This blog post relates to previous divorce laws. On 6 April 2022, the Divorce, Dissolution and Separation Act 2020 was implemented, heralding no-fault divorce. Read more in our blog post: No-fault divorce – the end of the blame game
With divorce rates increasing each year and the enticement of cheap, online do-it-yourself divorce services, it's no wonder that more people are contemplating taking the DIY route. But is it really worth the risk?
Is DIY divorce quicker?
In spite of what is claimed, a “quickie divorce” is not possible. There is a strict Court timetable. Once you have received your Decree Nisi there is a time period of 6 weeks and 1 day before you can apply for your Decree Absolute. This timetable cannot be altered by choosing a DIY divorce.
The timescale is also dependent on the demands of the Court and how quickly they can turn papers around. Again, a DIY divorce does not affect this. If anything, an online divorce could add delay as it is likely the forms will not be completed correctly and will be returned.
The claim that an online divorce is cheaper than paying for lawyers can also be appealing but, whilst being so, it is also misleading. The advertised price probably does not mention the Court fee of £550. This is payable when the application for divorce is sent to the Court.
The only reason a DIY divorce is cheaper is because you will not be paying legal fees. However, there is a reason why legal fees are payable – we are the experts and we know what we are doing.
Do I really need a lawyer to get a divorce?
In England and Wales, it's not obligatory to instruct a lawyer to get a divorce. Although it may appear easy enough to fill out the divorce forms, if there are errors they will be returned by the Court. This will cause delay and may require amendment, incurring a further fee.
There are also financial implications if the forms are not completed correctly. For example, claiming a contribution of the fees of the divorce from your spouse or even limiting yourself making a claim in the future with regard to the finances.
A common assumption is ‘now I’m divorced my spouse cannot make a claim against my finances’. This is not strictly true but, of course, this will not be explained within the DIY process.

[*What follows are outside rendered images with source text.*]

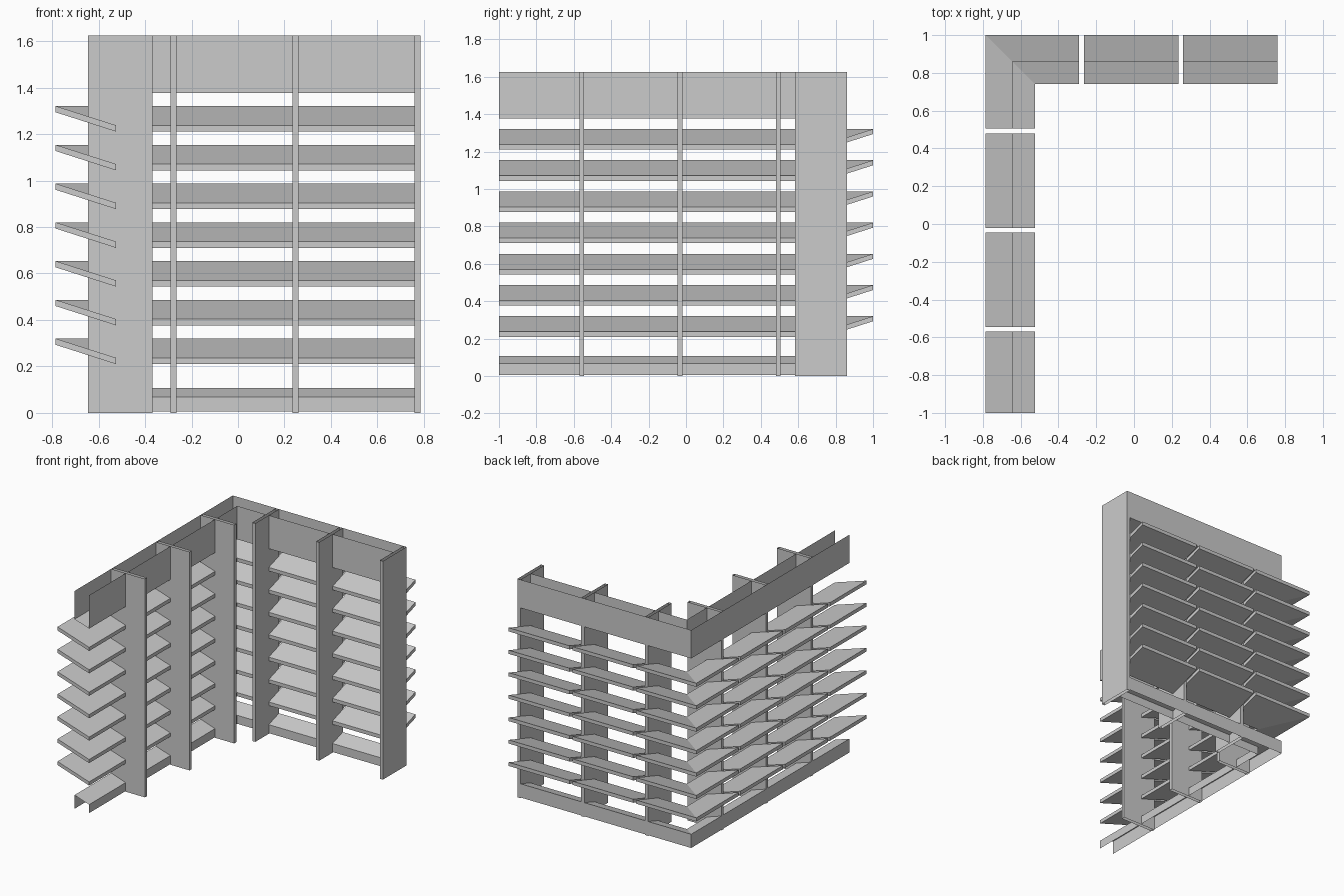
import bpy

if "Cube" in bpy.data.objects:
    bpy.data.objects.remove(bpy.data.objects["Cube"])

# Two matching louvred wings meet at a mitred outer corner (back left).
# d = depth inwards from the louvre tips, t = distance along the wing from the corner.
CX, CY = -0.785, 1.0
TOP = 1.625
FIN_T, FIN_W = (0.495, 1.02, 1.545), 0.025
WALL, INNER, FIN_IN = 0.14, 0.26, 0.418
PITCH = 0.1668


def place(wing, d, t, z):
    return (CX + d, CY - t, z) if wing == "left" else (CX + t, CY - d, z)


def sweep(wing, name, profile, spans, closed=True, skip=()):
    """Sweep a (d, z) profile along each span; a start of None is mitred."""
    verts, faces = [], []
    n = len(profile)
    for t0, t1 in spans:
        b = len(verts)
        verts += [place(wing, d, d if t0 is None else t0, z) for d, z in profile]
        verts += [place(wing, d, t1, z) for d, z in profile]
        for i in range(n if closed else n - 1):
            if i in skip:
                continue
            j = (i + 1) % n
            faces.append((b + i, b + j, b + n + j, b + n + i))
        if closed:
            if t0 is not None:
                faces.append(tuple(reversed(range(b, b + n))))
            faces.append(tuple(range(b + n, b + 2 * n)))
    if wing == "back":
        faces = [f[::-1] for f in faces]
    me = bpy.data.meshes.new(name)
    me.from_pydata(verts, [], faces)
    me.update()
    ob = bpy.data.objects.new(name, me)
    bpy.context.collection.objects.link(ob)
    return ob


for wing in ("left", "back"):
    # Bays between the fins; only the left wing runs on past its last fin
    bays = [(None, FIN_T[0])]
    bays += [(a + FIN_W, b) for a, b in zip(FIN_T, FIN_T[1:])]
    if wing == "left":
        bays.append((FIN_T[-1] + FIN_W, 2.0))

    # Sloping louvre blades
    for k in range(7):
        z = 0.21 + k * PITCH
        blade = [(0, z + 0.11), (0, z + 0.083), (INNER, z), (INNER, z + 0.027)]
        sweep(wing, f"{wing}_louvre_{k + 1}", blade, bays)

    # Fascia channel, open at the top, with sloping underside
    sweep(wing, f"{wing}_top_fascia",
          [(WALL, TOP), (WALL, 1.415), (INNER, 1.377), (INNER, TOP)],
          bays, closed=False)

    # Sill channel, open underneath, with sloping top
    sweep(wing, f"{wing}_bottom_sill",
          [(INNER, 0.005), (INNER, 0.068), (WALL, 0.107), (WALL, 0.005)],
          bays, closed=False)

    # Upright fins, hollow with open ends
    for k, t in enumerate(FIN_T):
        sweep(wing, f"{wing}_fin_{k + 1}",
              [(WALL, TOP), (WALL, 0), (FIN_IN, 0), (FIN_IN, TOP)],
              [(t, t + FIN_W)], skip=(1, 3))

The effect of becoming divorced is that you are no longer a spouse. Should your ex-spouse predecease you, you will lose the benefit of inheriting from your ex-spouse’s Will/their estate and any pension entitlement.
Although mechanically the divorce may be straightforward, the related finances are complex, especially with regard to pensions. By receiving legal advice, we can advise you on all these aspects that are overlooked by the appealing DIY divorce adverts.
We're here to help
Whilst a DIY divorce may appear attractive because it's quicker and cheaper on the face of it, it's worth remembering that you get what you pay for. With expert legal advice, you can achieve your divorce in the most fair and correct way, helping you avoid any potential pitfalls now or in the future.
We have experienced, professional and sympathetic family lawyers who can advise you on all aspects of relationship breakdown. This includes divorce, separation and the resolution of financial and children matters. For more information, please contact our Family Law Team who would be happy to advise you.
Are you considering getting a divorce? Download our free guide and find out the six key decisions you need to make.